The records: Begin
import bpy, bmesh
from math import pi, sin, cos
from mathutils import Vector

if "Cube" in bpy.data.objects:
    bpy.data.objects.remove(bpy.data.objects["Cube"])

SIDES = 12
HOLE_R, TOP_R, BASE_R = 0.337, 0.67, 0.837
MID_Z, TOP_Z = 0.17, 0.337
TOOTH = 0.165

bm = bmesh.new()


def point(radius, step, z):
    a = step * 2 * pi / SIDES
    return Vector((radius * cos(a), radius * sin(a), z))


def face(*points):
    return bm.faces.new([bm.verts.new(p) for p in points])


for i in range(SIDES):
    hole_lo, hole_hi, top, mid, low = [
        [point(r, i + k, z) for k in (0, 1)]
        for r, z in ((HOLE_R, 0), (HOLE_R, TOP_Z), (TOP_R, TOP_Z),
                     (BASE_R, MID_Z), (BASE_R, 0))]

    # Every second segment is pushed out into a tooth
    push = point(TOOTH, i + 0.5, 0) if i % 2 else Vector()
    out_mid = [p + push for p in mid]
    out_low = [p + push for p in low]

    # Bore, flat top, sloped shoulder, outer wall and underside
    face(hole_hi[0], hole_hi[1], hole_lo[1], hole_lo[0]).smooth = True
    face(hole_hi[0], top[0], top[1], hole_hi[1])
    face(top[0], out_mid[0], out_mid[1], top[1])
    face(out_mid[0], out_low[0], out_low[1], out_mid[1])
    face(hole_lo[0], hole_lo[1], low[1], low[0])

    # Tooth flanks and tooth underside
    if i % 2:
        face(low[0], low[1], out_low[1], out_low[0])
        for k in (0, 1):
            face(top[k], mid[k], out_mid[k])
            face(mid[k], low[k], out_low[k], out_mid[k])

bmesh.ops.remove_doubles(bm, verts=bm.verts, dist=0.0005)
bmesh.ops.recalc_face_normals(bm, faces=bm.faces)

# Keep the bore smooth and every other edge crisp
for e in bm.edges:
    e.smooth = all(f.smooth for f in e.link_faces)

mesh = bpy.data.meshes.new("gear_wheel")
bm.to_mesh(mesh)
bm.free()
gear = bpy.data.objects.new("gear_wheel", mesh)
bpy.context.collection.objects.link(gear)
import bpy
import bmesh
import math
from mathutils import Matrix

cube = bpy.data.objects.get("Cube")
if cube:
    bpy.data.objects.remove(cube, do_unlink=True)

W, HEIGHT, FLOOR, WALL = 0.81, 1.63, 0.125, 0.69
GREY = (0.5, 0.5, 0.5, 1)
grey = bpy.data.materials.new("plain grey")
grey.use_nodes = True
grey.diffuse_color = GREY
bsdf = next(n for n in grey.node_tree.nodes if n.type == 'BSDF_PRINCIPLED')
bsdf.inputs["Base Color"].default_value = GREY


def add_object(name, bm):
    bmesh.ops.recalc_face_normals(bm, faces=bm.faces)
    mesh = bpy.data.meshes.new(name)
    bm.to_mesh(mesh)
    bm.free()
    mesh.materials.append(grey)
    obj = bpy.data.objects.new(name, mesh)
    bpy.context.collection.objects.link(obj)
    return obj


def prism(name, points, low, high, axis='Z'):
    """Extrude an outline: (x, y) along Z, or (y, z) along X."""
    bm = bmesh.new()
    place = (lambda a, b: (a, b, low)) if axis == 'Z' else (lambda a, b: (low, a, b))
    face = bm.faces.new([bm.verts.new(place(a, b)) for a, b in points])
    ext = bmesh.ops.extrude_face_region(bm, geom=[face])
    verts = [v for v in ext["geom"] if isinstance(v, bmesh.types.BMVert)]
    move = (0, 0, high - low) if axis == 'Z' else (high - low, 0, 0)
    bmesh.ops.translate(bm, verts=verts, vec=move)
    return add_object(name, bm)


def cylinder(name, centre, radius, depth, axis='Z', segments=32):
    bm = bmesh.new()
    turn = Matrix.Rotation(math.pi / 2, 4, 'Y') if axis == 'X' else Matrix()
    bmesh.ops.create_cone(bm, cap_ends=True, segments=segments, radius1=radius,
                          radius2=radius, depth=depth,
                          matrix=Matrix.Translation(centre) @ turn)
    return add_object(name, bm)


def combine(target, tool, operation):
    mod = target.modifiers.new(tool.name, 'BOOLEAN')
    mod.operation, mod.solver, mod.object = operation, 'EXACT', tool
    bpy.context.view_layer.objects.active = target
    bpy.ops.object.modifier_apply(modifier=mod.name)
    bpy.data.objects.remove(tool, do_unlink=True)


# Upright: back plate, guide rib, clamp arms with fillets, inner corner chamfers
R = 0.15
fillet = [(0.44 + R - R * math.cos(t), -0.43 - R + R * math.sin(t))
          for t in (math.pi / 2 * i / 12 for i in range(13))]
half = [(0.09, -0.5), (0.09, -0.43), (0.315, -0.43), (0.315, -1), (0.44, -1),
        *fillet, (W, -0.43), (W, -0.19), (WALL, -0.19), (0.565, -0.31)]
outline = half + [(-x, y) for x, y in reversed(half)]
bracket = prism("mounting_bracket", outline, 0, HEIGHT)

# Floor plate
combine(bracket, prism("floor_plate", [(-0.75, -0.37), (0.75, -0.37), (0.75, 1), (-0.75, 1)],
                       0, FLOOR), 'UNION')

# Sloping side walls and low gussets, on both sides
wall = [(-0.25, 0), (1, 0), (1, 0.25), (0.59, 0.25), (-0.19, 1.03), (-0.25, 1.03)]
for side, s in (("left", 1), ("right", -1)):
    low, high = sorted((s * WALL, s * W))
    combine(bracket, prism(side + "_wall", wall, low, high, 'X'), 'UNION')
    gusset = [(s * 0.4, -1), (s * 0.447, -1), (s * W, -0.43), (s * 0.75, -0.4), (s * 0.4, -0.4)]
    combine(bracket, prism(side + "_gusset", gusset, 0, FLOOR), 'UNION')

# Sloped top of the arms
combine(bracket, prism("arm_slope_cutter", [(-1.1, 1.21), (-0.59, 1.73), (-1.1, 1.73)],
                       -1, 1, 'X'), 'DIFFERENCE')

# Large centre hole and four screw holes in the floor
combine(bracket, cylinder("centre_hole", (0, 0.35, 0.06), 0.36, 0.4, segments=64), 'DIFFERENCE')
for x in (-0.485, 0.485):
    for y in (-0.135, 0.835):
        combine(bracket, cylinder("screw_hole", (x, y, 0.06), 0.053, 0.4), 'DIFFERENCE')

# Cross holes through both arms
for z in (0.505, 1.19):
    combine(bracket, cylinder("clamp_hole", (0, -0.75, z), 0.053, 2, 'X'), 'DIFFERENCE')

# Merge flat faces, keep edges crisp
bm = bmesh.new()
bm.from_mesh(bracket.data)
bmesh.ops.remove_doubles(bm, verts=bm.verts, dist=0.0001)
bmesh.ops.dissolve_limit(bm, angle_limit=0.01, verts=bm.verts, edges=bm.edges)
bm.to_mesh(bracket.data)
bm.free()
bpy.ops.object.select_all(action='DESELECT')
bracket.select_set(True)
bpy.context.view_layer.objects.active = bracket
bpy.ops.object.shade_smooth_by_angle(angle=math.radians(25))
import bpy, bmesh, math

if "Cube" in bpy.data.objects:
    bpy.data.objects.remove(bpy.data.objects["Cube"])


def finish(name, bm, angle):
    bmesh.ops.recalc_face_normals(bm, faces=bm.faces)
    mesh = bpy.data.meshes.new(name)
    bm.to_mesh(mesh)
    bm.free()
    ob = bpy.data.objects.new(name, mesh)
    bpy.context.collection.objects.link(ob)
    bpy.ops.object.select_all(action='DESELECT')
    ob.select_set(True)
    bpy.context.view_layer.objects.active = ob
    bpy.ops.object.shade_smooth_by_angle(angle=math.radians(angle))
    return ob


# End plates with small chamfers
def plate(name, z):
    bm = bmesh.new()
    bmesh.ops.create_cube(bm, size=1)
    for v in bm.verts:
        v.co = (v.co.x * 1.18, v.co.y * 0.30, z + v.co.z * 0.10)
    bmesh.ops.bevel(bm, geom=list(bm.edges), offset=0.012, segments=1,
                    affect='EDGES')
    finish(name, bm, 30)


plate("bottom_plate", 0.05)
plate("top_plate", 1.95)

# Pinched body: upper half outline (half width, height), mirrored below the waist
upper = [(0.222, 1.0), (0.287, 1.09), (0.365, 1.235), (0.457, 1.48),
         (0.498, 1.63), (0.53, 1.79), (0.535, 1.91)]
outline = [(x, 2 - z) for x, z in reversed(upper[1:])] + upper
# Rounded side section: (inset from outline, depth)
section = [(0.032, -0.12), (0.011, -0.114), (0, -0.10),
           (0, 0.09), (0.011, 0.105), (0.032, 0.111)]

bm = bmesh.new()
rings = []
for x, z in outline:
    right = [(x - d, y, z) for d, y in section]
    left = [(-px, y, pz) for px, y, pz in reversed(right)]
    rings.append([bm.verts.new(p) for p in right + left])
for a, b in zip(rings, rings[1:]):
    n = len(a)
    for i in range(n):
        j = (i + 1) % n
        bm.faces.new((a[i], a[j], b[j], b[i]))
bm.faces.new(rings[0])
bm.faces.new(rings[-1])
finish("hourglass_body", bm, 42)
The records: End
**About this task**
Using the entries above, quote each line verbatim from the first through the line that contains "# Bore, flat".

**Solution to this task**
import bpy, bmesh
from math import pi, sin, cos
from mathutils import Vector

if "Cube" in bpy.data.objects:
    bpy.data.objects.remove(bpy.data.objects["Cube"])

SIDES = 12
HOLE_R, TOP_R, BASE_R = 0.337, 0.67, 0.837
MID_Z, TOP_Z = 0.17, 0.337
TOOTH = 0.165

bm = bmesh.new()


def point(radius, step, z):
    a = step * 2 * pi / SIDES
    return Vector((radius * cos(a), radius * sin(a), z))


def face(*points):
    return bm.faces.new([bm.verts.new(p) for p in points])


for i in range(SIDES):
    hole_lo, hole_hi, top, mid, low = [
        [point(r, i + k, z) for k in (0, 1)]
        for r, z in ((HOLE_R, 0), (HOLE_R, TOP_Z), (TOP_R, TOP_Z),
                     (BASE_R, MID_Z), (BASE_R, 0))]

    # Every second segment is pushed out into a tooth
    push = point(TOOTH, i + 0.5, 0) if i % 2 else Vector()
    out_mid = [p + push for p in mid]
    out_low = [p + push for p in low]

    # Bore, flat top, sloped shoulder, outer wall and underside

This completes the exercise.